Document images with source code:
□ □ □

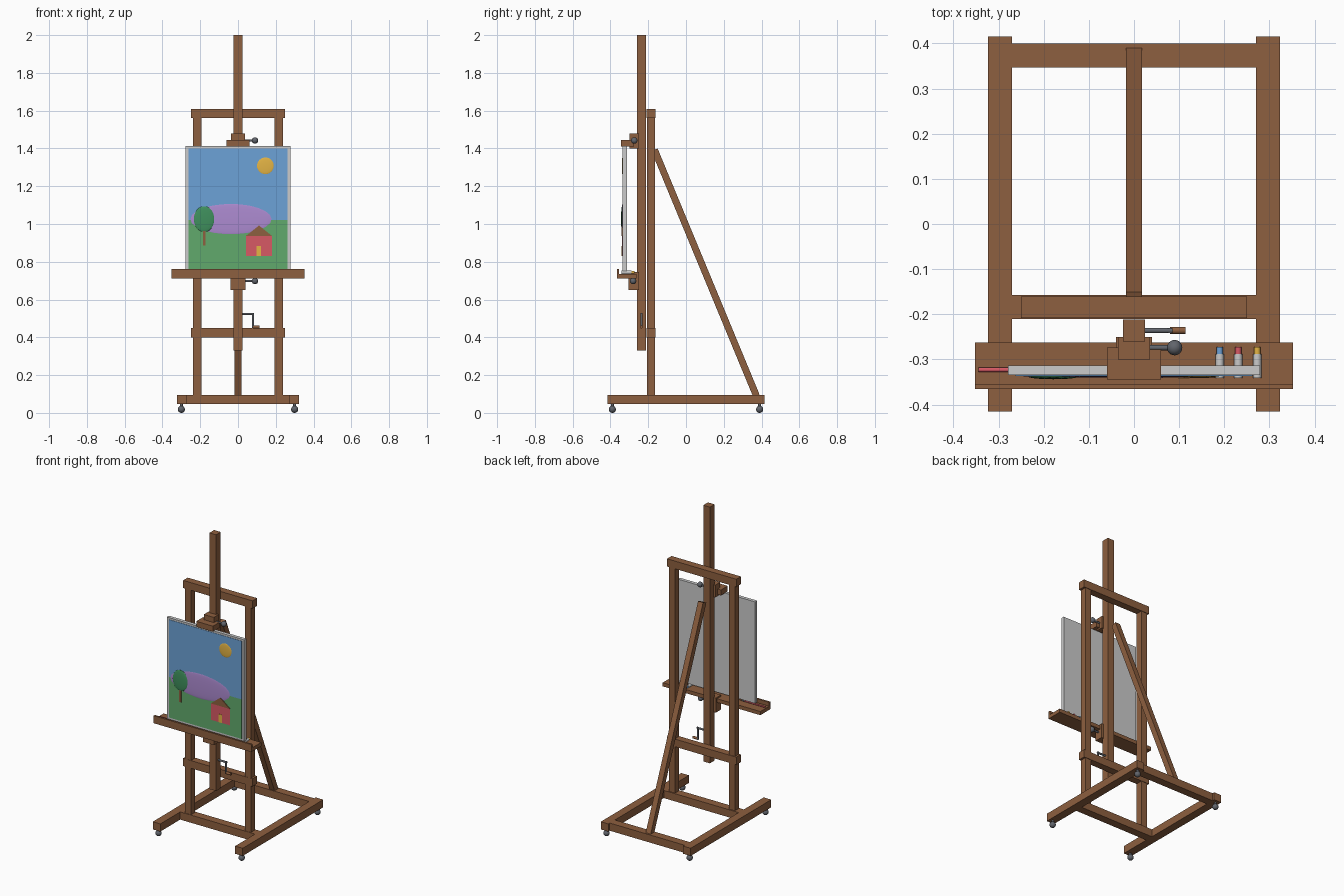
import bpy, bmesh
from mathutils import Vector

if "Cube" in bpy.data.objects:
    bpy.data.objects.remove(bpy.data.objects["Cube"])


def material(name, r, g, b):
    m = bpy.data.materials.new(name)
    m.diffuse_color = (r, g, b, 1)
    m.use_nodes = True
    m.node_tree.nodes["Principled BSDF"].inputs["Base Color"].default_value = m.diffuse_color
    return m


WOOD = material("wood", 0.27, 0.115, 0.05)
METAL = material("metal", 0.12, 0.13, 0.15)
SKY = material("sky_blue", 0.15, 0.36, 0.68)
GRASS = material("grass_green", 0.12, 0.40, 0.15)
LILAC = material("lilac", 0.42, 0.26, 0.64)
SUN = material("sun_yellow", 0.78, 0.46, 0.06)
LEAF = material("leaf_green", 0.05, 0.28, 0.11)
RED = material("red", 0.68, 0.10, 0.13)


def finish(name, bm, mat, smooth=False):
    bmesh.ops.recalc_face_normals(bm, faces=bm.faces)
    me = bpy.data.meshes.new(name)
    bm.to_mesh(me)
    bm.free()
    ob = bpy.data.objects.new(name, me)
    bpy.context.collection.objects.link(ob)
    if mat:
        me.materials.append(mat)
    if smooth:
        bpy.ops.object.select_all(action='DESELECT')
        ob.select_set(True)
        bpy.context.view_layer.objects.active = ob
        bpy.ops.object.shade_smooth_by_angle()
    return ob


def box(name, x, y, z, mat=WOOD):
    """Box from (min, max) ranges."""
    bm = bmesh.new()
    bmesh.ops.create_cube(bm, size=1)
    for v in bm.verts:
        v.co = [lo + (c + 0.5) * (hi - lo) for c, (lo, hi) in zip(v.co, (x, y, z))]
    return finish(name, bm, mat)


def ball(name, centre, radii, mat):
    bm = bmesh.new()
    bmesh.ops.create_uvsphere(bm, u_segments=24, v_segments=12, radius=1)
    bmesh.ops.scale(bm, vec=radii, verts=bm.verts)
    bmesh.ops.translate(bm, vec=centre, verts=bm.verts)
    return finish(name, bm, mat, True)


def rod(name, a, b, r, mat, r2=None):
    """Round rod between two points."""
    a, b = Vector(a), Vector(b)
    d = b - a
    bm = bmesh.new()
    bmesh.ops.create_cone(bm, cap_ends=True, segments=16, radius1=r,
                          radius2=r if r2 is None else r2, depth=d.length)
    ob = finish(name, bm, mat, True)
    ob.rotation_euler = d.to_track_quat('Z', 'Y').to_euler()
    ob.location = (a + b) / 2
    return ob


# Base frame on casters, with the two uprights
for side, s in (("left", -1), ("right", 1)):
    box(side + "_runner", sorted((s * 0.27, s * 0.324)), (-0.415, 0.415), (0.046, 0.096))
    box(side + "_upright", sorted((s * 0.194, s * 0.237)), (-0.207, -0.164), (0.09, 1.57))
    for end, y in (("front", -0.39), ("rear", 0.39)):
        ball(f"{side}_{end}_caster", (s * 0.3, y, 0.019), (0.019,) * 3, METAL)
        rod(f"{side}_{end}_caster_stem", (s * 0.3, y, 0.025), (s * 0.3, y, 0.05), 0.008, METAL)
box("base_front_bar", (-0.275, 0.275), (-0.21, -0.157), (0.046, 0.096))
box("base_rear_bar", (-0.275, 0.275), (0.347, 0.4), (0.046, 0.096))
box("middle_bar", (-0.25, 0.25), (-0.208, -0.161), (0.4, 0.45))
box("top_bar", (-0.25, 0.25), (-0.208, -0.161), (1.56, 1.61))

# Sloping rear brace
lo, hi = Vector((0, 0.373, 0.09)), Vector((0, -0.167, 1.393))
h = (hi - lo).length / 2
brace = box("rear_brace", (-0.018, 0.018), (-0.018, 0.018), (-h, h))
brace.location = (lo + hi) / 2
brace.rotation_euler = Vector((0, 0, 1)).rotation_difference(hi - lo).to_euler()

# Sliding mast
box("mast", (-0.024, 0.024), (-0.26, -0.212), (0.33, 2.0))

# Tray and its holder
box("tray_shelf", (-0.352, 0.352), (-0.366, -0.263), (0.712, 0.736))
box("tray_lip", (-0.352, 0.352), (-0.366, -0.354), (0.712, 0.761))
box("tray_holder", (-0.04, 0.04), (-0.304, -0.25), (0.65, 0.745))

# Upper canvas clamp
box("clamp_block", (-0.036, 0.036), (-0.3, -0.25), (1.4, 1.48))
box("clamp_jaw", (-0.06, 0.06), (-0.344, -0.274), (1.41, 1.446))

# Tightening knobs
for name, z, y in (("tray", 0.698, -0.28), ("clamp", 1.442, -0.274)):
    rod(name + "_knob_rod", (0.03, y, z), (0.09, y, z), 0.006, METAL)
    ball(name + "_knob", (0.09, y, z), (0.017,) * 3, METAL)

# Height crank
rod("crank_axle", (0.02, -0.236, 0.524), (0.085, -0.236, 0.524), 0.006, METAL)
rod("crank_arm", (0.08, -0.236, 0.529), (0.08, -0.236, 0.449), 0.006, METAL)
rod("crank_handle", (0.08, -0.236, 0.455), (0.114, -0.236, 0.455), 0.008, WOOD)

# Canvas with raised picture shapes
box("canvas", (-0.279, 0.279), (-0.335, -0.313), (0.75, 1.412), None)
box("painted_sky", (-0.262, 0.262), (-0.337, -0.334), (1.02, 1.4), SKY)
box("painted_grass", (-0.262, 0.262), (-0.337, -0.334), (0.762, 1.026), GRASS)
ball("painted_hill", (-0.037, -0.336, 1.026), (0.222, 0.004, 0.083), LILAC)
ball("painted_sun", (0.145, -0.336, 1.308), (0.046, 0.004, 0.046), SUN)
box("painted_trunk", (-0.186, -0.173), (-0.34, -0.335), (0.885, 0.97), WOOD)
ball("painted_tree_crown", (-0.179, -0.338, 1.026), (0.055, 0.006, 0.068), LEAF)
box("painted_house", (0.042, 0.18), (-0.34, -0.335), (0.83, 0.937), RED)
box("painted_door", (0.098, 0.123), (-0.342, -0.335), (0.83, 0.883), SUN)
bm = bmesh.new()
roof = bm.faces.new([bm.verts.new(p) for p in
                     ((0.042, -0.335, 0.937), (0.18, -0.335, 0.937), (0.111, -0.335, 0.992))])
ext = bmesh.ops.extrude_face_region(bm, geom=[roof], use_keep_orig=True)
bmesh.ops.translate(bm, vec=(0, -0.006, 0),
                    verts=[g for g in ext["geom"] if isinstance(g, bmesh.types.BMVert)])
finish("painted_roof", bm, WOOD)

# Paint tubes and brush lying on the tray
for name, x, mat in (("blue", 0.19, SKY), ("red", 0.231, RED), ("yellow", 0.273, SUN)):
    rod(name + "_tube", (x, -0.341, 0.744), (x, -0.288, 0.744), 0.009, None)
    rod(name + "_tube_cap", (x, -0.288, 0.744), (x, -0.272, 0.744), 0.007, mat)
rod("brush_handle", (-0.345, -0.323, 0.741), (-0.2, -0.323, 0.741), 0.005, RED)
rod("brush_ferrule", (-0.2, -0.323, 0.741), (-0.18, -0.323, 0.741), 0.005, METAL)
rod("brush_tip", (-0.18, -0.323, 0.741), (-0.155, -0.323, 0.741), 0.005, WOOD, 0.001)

□ □ □

**Goal of the exercise**
Locate the line that contains "0.744), 0.009, None)", then please quote it and every line after it to the end of the entries above, exactly and with nothing else.

**Answer**
    rod(name + "_tube", (x, -0.341, 0.744), (x, -0.288, 0.744), 0.009, None)
    rod(name + "_tube_cap", (x, -0.288, 0.744), (x, -0.272, 0.744), 0.007, mat)
rod("brush_handle", (-0.345, -0.323, 0.741), (-0.2, -0.323, 0.741), 0.005, RED)
rod("brush_ferrule", (-0.2, -0.323, 0.741), (-0.18, -0.323, 0.741), 0.005, METAL)
rod("brush_tip", (-0.18, -0.323, 0.741), (-0.155, -0.323, 0.741), 0.005, WOOD, 0.001)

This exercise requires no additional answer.